EXERCISE DESCRIPTION: Leaving out every picture, output the records below exactly as they are.

(Rendered images with source text)
------------------------

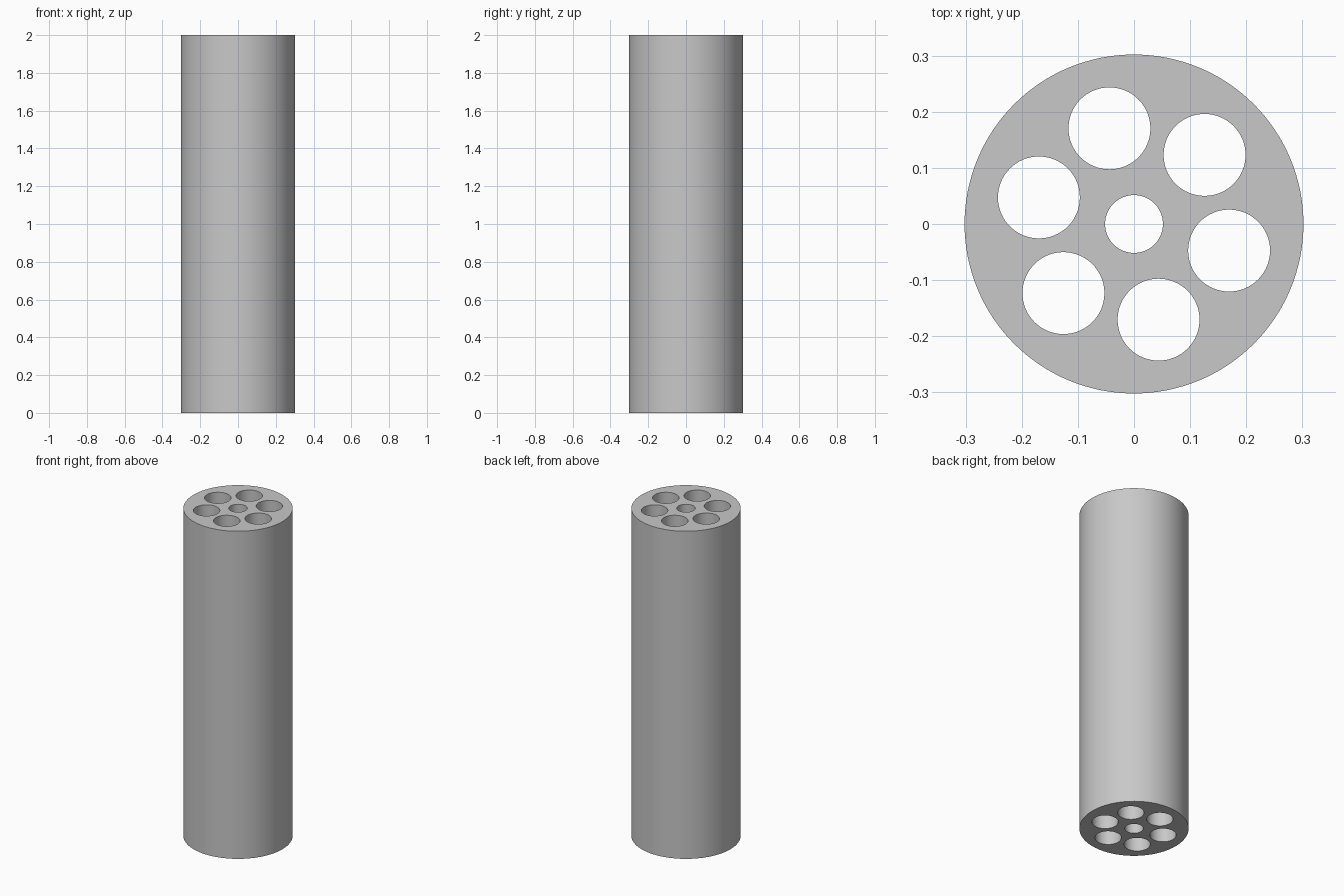
import bpy
from math import cos, sin, radians

HEIGHT = 2.0
OUTER_RADIUS = 0.302
RING_RADIUS = 0.176
RING_HOLE_RADIUS = 0.073
CENTRE_HOLE_RADIUS = 0.0515
RING_HOLES = 6
START_ANGLE = radians(-15.6)

if "Cube" in bpy.data.objects:
    bpy.data.objects.remove(bpy.data.objects["Cube"], do_unlink=True)


def cylinder(name, radius, length, sides, x=0, y=0):
    bpy.ops.mesh.primitive_cylinder_add(
        vertices=sides, radius=radius, depth=length, location=(x, y, HEIGHT / 2))
    obj = bpy.context.object
    obj.name = name
    return obj


def make_material(name, colour):
    mat = bpy.data.materials.new(name)
    mat.use_nodes = True
    mat.diffuse_color = colour
    mat.node_tree.nodes["Principled BSDF"].inputs["Base Color"].default_value = colour
    return mat


# Solid cylindrical body
body = cylinder("perforated_tube", OUTER_RADIUS, HEIGHT, 128)
body.data.materials.append(make_material("plain grey", (0.58, 0.58, 0.58, 1)))

# Through bores: one in the centre, six around it
bores = [cylinder("centre_bore_cutter", CENTRE_HOLE_RADIUS, HEIGHT + 0.2, 64)]
for i in range(RING_HOLES):
    angle = START_ANGLE + radians(360 / RING_HOLES) * i
    bores.append(cylinder(f"ring_bore_cutter_{i + 1}", RING_HOLE_RADIUS, HEIGHT + 0.2, 64,
                          RING_RADIUS * cos(angle), RING_RADIUS * sin(angle)))

bpy.ops.object.select_all(action="DESELECT")
body.select_set(True)
bpy.context.view_layer.objects.active = body
for bore in bores:
    cut = body.modifiers.new("bore", "BOOLEAN")
    cut.operation = "DIFFERENCE"
    cut.solver = "EXACT"
    cut.object = bore
    bpy.ops.object.modifier_apply(modifier=cut.name)

# The cutters are no longer needed
for bore in bores:
    bpy.data.objects.remove(bore, do_unlink=True)

# Smooth walls with crisp rims
bpy.ops.object.shade_smooth_by_angle(angle=radians(30))
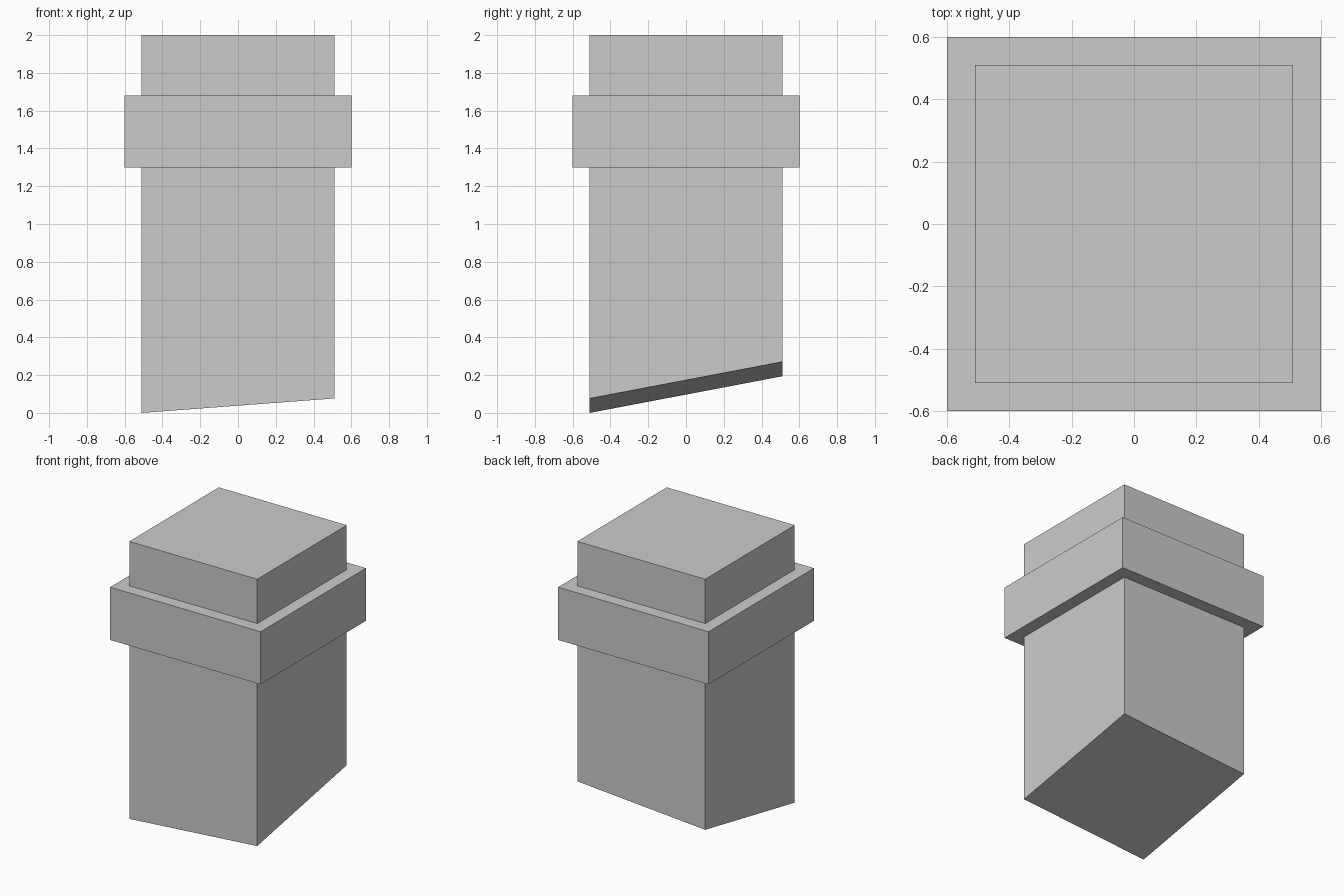
import bpy
import bmesh

default_cube = bpy.data.objects.get("Cube")
if default_cube:
    bpy.data.objects.remove(default_cube, do_unlink=True)

GREY = (0.6, 0.6, 0.6, 1.0)
stone = bpy.data.materials.new("plain grey")
stone.use_nodes = True
stone.diffuse_color = GREY
stone.node_tree.nodes["Principled BSDF"].inputs["Base Color"].default_value = GREY


def make_block(name, half, bottom, top):
    """Square block; bottom is a function giving the underside height at x, y."""
    bm = bmesh.new()
    bmesh.ops.create_cube(bm, size=2)
    for v in bm.verts:
        x, y = v.co.x * half, v.co.y * half
        v.co = (x, y, top if v.co.z > 0 else bottom(x, y))
    mesh = bpy.data.meshes.new(name)
    bm.to_mesh(mesh)
    bm.free()
    mesh.materials.append(stone)
    obj = bpy.data.objects.new(name, mesh)
    bpy.context.collection.objects.link(obj)
    return obj


# Shaft with a slanted underside, lowest at the front right corner
HALF = 0.51
make_block("chimney_shaft", HALF,
           lambda x, y: 0.075 * (x + HALF) + 0.19 * (y + HALF), 2.0)

# Wider collar around the shaft
make_block("chimney_collar", 0.6, lambda x, y: 1.3, 1.68)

------------------------

RESPONSE FOR THIS EXERCISE:
import bpy
from math import cos, sin, radians

HEIGHT = 2.0
OUTER_RADIUS = 0.302
RING_RADIUS = 0.176
RING_HOLE_RADIUS = 0.073
CENTRE_HOLE_RADIUS = 0.0515
RING_HOLES = 6
START_ANGLE = radians(-15.6)

if "Cube" in bpy.data.objects:
    bpy.data.objects.remove(bpy.data.objects["Cube"], do_unlink=True)


def cylinder(name, radius, length, sides, x=0, y=0):
    bpy.ops.mesh.primitive_cylinder_add(
        vertices=sides, radius=radius, depth=length, location=(x, y, HEIGHT / 2))
    obj = bpy.context.object
    obj.name = name
    return obj


def make_material(name, colour):
    mat = bpy.data.materials.new(name)
    mat.use_nodes = True
    mat.diffuse_color = colour
    mat.node_tree.nodes["Principled BSDF"].inputs["Base Color"].default_value = colour
    return mat


# Solid cylindrical body
body = cylinder("perforated_tube", OUTER_RADIUS, HEIGHT, 128)
body.data.materials.append(make_material("plain grey", (0.58, 0.58, 0.58, 1)))

# Through bores: one in the centre, six around it
bores = [cylinder("centre_bore_cutter", CENTRE_HOLE_RADIUS, HEIGHT + 0.2, 64)]
for i in range(RING_HOLES):
    angle = START_ANGLE + radians(360 / RING_HOLES) * i
    bores.append(cylinder(f"ring_bore_cutter_{i + 1}", RING_HOLE_RADIUS, HEIGHT + 0.2, 64,
                          RING_RADIUS * cos(angle), RING_RADIUS * sin(angle)))

bpy.ops.object.select_all(action="DESELECT")
body.select_set(True)
bpy.context.view_layer.objects.active = body
for bore in bores:
    cut = body.modifiers.new("bore", "BOOLEAN")
    cut.operation = "DIFFERENCE"
    cut.solver = "EXACT"
    cut.object = bore
    bpy.ops.object.modifier_apply(modifier=cut.name)

# The cutters are no longer needed
for bore in bores:
    bpy.data.objects.remove(bore, do_unlink=True)

# Smooth walls with crisp rims
bpy.ops.object.shade_smooth_by_angle(angle=radians(30))
import bpy
import bmesh

default_cube = bpy.data.objects.get("Cube")
if default_cube:
    bpy.data.objects.remove(default_cube, do_unlink=True)

GREY = (0.6, 0.6, 0.6, 1.0)
stone = bpy.data.materials.new("plain grey")
stone.use_nodes = True
stone.diffuse_color = GREY
stone.node_tree.nodes["Principled BSDF"].inputs["Base Color"].default_value = GREY


def make_block(name, half, bottom, top):
    """Square block; bottom is a function giving the underside height at x, y."""
    bm = bmesh.new()
    bmesh.ops.create_cube(bm, size=2)
    for v in bm.verts:
        x, y = v.co.x * half, v.co.y * half
        v.co = (x, y, top if v.co.z > 0 else bottom(x, y))
    mesh = bpy.data.meshes.new(name)
    bm.to_mesh(mesh)
    bm.free()
    mesh.materials.append(stone)
    obj = bpy.data.objects.new(name, mesh)
    bpy.context.collection.objects.link(obj)
    return obj


# Shaft with a slanted underside, lowest at the front right corner
HALF = 0.51
make_block("chimney_shaft", HALF,
           lambda x, y: 0.075 * (x + HALF) + 0.19 * (y + HALF), 2.0)

# Wider collar around the shaft
make_block("chimney_collar", 0.6, lambda x, y: 1.3, 1.68)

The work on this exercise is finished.